Law School and Career Research Websites:
- The American Bar Association’s Official Guide to
ABA-Approved Law Schools offers a comprehensive guide to all ABA-approved law
schools in the United States and U.S. territories.
- The Law School Admissions Council (LSAC) offers a searchable database of all ABA-approved law schools.
- The Boston College On-Line Law School Locator can help you identify schools where your scores and grades are most competitive for admission and help you gauge your chance of admission at a particular school. The chart is useful in evaluating law school choices but cannot determine where you should or should not apply.
- The Law School Transparency is a nonprofit that provides a searchable database designed to help prospective law students make informed decisions when
choosing a law school.
Explore the many career paths available when you have a
There are two paths open to individuals who run a private
practice: litigation and transactional.
Litigators focus on dispute resolution. Litigators can
be generalists, or can specialize in areas such as:
- employment law
- intellectual property
- personal injury
- criminal law
Transactional attorneys work with numerous law topics,
- corporate formation
- mergers and acquisitions
- real estate
- wills and trusts
Attorneys in public practice typically work for the
government or for a public agency. The practice ranges from criminal
prosecution or defense to managing deals.
Commonly known as in-house counsel, corporate attorneys
manage a broad range of issues. Typically, in-house attorneys start
with a law firm.
This position does not require a law degree, but you need specific training.
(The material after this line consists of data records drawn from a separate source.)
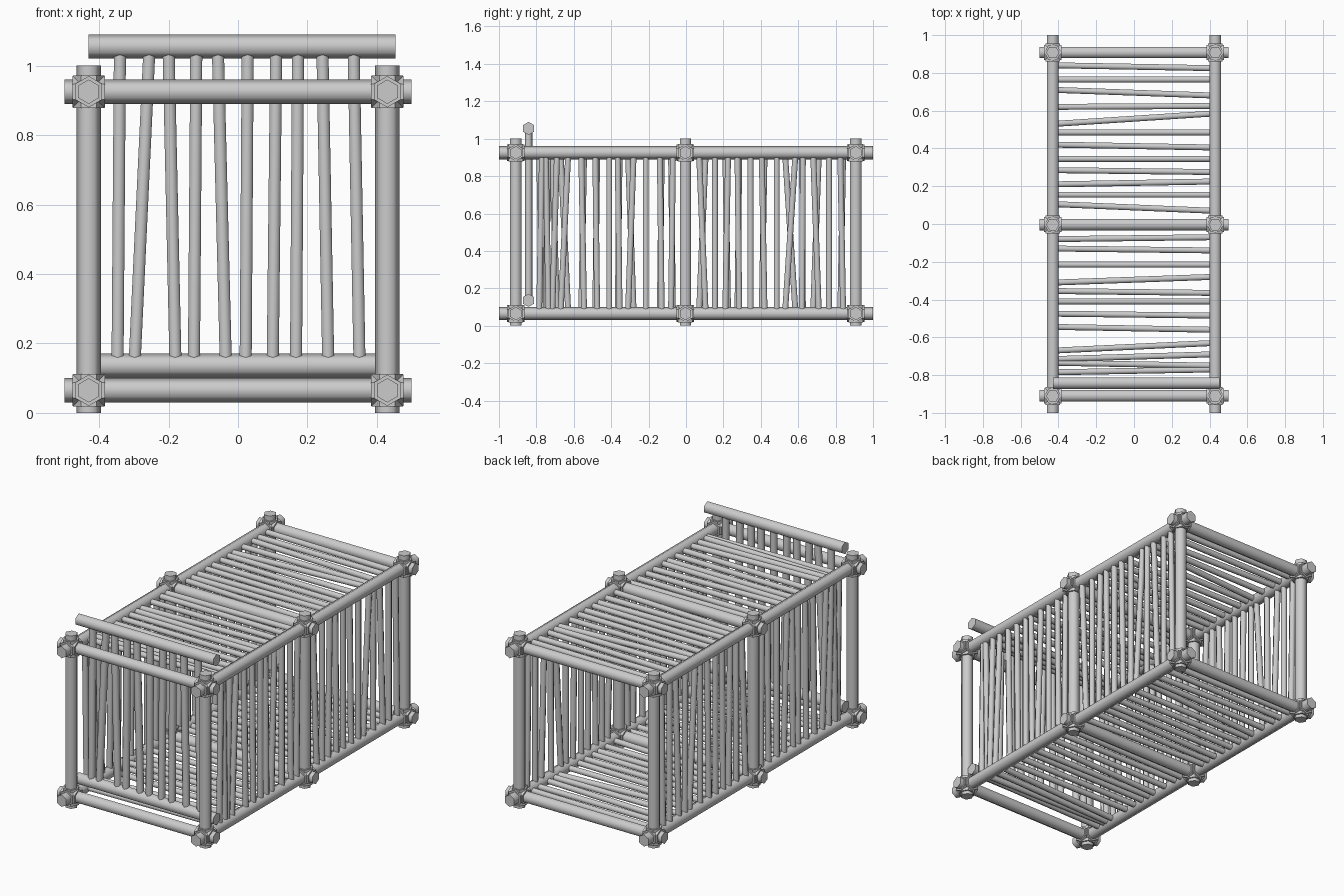
import bpy, bmesh, math
from mathutils import Vector

if "Cube" in bpy.data.objects:
    bpy.data.objects.remove(bpy.data.objects["Cube"])


def add_rod(bm, a, b, r, ridge):
    """Six-sided rod from a to b; one edge faces the ridge direction."""
    a, b = Vector(a), Vector(b)
    d = (b - a).normalized()
    u = Vector(ridge)
    u = (u - d * u.dot(d)).normalized()
    v = d.cross(u)
    rings = []
    for p in (a, b):
        rings.append([bm.verts.new(p + r * (math.cos(i * math.pi / 3) * u
                                            + math.sin(i * math.pi / 3) * v)) for i in range(6)])
    lo, hi = rings
    for i in range(6):
        j = (i + 1) % 6
        bm.faces.new((lo[i], lo[j], hi[j], hi[i]))
    bm.faces.new(lo[::-1])
    bm.faces.new(hi)


def make(name, rods, angle=65):
    bm = bmesh.new()
    for rod in rods:
        add_rod(bm, *rod)
    me = bpy.data.meshes.new(name)
    bm.to_mesh(me)
    bm.free()
    ob = bpy.data.objects.new(name, me)
    bpy.context.collection.objects.link(ob)
    bpy.ops.object.select_all(action='DESELECT')
    ob.select_set(True)
    bpy.context.view_layer.objects.active = ob
    bpy.ops.object.shade_smooth_by_angle(angle=math.radians(angle))
    return ob


X, Y, Z = (1, 0, 0), (0, 1, 0), (0, 0, 1)
PX, LOW, HIGH, R = 0.43, 0.065, 0.925, 0.035
SIDES, ROWS, LEVELS = (-PX, PX), (-0.91, -0.003, 0.908), (LOW, HIGH)

# Heavy frame: posts, cross beams and long beams
make("posts", [((x, y, 0), (x, y, 1), R, X) for x in SIDES for y in ROWS])
make("cross_beams", [((-0.5, y, z), (0.5, y, z), R, Z) for y in ROWS for z in LEVELS])
make("long_beams", [((x, -1, z), (x, 1, z), R, Z) for x in SIDES for z in LEVELS])

# Thick lashings round every joint
h, k = 0.047, 0.045
lashings = []
for x in SIDES:
    for y in ROWS:
        for z in LEVELS:
            lashings += [((x - h, y, z), (x + h, y, z), k, Z),
                         ((x, y - h, z), (x, y + h, z), k, Z),
                         ((x, y, z - h), (x, y, z + h), k, X)]
make("joint_lashings", lashings, 30)

# Uneven sticks: y position at each end, shared by all four panels
STICKS = [(.84, .825), (.765, .765), (.71, .68), (.62, .625), (.53, .585), (.485, .485),
          (.42, .405), (.345, .345), (.285, .275), (.21, .225), (.155, .155), (.105, .07),
          (-.08, -.07), (-.13, -.14), (-.215, -.215), (-.31, -.28), (-.355, -.365),
          (-.41, -.41), (-.475, -.485), (-.545, -.56), (-.67, -.63), (-.715, -.69),
          (-.735, -.75), (-.785, -.77)]
r = 0.018
for name, z in (("floor_sticks", LOW), ("roof_sticks", HIGH)):
    make(name, [((-0.42, a, z), (0.42, b, z), r, Z) for a, b in STICKS])
make("right_wall_sticks", [((PX, a, 0.075), (PX, b, 0.915), r, X) for a, b in STICKS])
make("left_wall_sticks", [((-PX, b, 0.075), (-PX, a, 0.915), r, X) for a, b in STICKS])

# Sliding gate just behind the front posts
GY = -0.842
make("gate_rails", [((-0.43, GY, z), (0.453, GY, z), R, Z) for z in (0.136, 1.055)])
GATE = [(-.347, -.34), (-.298, -.255), (-.18, -.2), (-.127, -.12), (-.035, -.058),
        (.022, .028), (.1, .11), (.167, .173), (.26, .243), (.35, .333)]
make("gate_bars", [((a, GY, 0.14), (b, GY, 1.05), 0.02, Y) for a, b in GATE])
Paralegals work for law firms and do
substantive legal work, including research and writing.
Other opportunities include the FBI,
education, and management.